REQUIRED WORK:
Search the entries for the word "finish" and return every line where it is found.

DATA EXCERPTS:

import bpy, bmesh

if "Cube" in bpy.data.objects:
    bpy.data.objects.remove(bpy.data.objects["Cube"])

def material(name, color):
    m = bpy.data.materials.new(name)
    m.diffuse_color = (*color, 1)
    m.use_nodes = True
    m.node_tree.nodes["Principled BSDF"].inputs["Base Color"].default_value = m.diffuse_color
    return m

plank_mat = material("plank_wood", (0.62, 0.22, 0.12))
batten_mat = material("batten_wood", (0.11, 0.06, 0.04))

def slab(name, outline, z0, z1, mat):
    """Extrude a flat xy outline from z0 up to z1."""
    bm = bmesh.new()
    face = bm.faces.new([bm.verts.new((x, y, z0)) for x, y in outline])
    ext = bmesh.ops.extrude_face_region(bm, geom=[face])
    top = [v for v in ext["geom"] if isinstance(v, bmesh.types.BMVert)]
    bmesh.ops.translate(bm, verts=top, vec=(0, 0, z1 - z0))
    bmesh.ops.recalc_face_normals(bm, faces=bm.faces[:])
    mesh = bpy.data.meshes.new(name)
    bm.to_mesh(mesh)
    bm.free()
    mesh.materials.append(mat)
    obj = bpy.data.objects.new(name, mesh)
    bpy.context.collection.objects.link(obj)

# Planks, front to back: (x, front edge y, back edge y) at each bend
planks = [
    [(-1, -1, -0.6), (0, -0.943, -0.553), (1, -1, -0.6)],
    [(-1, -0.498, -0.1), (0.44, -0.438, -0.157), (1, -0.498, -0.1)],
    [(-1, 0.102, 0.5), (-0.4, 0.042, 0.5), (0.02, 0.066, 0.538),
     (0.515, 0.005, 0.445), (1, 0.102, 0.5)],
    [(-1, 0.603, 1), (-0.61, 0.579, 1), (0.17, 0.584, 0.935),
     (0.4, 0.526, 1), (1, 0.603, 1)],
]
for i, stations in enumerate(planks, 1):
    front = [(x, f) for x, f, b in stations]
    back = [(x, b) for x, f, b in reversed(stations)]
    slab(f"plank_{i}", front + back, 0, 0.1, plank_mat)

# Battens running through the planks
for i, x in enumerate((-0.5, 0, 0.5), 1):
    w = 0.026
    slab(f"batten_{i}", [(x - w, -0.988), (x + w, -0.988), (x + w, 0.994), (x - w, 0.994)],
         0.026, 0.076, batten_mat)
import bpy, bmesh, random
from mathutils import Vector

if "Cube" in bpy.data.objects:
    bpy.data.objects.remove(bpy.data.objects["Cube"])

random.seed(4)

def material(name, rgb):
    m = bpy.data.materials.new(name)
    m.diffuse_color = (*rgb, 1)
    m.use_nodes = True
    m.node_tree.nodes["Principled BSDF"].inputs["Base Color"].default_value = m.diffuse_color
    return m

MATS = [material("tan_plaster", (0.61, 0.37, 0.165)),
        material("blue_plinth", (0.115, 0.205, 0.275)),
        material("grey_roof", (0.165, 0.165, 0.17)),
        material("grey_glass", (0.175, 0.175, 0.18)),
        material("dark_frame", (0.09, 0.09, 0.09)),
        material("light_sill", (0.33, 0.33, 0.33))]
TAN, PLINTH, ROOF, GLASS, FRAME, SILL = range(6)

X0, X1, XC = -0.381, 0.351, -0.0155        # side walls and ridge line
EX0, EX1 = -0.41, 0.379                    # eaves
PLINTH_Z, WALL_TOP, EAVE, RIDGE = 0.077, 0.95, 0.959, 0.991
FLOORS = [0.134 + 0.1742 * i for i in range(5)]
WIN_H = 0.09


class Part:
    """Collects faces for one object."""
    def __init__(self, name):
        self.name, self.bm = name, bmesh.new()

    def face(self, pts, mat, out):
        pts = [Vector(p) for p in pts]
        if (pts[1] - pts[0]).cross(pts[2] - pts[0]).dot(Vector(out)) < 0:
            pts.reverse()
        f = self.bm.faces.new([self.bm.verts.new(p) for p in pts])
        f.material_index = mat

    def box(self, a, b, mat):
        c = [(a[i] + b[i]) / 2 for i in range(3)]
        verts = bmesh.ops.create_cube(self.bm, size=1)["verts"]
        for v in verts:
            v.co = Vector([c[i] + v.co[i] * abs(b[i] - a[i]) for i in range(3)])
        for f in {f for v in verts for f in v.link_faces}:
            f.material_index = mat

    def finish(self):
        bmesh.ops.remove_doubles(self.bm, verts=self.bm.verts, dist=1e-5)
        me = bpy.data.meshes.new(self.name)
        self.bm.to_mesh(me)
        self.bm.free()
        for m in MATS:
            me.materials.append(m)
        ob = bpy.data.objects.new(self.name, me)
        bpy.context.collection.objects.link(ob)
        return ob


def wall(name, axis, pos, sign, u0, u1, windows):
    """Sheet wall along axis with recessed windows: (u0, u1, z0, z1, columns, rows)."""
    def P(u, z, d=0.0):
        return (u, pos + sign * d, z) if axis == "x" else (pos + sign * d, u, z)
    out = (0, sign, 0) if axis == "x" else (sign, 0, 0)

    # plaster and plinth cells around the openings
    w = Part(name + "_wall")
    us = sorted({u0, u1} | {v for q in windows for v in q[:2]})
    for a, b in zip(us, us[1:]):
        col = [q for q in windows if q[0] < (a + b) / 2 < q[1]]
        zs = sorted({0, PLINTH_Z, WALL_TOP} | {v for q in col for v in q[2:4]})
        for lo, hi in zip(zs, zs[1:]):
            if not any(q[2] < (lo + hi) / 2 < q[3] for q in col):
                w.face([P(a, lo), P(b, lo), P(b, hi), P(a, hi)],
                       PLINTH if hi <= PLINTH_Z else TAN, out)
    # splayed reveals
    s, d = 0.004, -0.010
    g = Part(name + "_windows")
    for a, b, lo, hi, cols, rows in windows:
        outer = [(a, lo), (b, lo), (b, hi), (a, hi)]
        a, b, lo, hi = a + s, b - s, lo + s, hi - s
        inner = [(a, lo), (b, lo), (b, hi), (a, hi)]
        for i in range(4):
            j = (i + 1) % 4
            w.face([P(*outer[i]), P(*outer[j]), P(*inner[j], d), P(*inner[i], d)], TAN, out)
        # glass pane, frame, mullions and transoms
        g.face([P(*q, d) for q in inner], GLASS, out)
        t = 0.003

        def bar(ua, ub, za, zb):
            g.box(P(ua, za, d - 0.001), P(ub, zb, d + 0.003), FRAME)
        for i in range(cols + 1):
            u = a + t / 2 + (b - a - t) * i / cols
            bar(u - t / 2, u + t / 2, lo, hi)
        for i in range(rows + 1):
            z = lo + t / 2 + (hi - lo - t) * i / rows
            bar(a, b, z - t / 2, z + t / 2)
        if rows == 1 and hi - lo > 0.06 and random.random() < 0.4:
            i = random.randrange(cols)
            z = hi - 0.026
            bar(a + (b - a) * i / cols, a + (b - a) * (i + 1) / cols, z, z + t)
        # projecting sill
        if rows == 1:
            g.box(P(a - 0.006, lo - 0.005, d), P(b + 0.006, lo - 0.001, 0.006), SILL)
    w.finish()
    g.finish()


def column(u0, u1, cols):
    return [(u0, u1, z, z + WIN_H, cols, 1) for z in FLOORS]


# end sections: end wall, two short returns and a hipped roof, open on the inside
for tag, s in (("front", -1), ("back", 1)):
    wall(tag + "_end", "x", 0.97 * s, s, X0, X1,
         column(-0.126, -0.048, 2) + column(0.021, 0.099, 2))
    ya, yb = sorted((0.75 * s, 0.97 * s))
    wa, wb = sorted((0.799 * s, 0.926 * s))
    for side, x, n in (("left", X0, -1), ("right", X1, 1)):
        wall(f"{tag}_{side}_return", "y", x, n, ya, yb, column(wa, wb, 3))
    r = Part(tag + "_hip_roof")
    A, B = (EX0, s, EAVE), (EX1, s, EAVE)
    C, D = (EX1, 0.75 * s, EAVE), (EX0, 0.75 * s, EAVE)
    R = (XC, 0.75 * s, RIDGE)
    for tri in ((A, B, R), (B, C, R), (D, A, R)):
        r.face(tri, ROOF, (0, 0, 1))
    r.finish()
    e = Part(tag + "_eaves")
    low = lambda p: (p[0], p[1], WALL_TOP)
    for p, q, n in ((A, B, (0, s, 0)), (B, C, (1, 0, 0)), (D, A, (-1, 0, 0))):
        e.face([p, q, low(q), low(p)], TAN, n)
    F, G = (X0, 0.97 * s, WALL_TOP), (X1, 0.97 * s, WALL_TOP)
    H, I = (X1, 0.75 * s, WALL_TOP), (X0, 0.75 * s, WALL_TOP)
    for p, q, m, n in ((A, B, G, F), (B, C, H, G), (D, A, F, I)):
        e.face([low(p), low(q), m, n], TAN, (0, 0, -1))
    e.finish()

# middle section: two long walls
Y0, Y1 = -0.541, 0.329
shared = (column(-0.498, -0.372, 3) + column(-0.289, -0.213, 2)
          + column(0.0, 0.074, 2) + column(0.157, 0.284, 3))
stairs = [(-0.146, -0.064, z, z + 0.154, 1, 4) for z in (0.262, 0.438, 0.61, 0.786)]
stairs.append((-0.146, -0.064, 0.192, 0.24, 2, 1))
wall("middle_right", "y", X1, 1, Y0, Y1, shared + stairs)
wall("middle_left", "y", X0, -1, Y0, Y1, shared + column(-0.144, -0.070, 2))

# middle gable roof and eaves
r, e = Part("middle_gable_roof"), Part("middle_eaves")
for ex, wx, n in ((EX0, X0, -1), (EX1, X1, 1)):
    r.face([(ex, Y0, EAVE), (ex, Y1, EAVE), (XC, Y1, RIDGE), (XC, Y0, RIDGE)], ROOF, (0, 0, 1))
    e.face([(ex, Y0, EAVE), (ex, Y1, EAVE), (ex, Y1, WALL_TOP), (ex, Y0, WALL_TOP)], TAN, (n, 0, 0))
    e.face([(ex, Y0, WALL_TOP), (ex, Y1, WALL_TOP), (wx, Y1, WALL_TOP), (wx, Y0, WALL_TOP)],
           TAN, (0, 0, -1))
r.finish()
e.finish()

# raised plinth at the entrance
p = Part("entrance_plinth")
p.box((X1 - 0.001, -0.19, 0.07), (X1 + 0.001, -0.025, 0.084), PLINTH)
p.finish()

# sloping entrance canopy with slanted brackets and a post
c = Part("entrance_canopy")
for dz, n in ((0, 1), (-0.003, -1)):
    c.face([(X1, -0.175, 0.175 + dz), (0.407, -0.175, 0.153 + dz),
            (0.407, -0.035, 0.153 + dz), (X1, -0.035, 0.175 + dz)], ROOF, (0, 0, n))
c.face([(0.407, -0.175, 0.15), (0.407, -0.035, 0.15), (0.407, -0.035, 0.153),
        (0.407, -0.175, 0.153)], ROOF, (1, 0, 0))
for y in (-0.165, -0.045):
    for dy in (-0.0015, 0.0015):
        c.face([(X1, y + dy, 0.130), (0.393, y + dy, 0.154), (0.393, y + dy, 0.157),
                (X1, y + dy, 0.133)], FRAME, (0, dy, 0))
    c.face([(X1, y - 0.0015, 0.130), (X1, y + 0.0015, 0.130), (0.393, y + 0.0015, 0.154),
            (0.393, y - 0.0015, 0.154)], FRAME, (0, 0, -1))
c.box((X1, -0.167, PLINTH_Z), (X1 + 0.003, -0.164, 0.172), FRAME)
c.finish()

OUTPUT FOR THIS TASK:
    def finish(self):
    w.finish()
    g.finish()
    r.finish()
    e.finish()
r.finish()
e.finish()
p.finish()
c.finish()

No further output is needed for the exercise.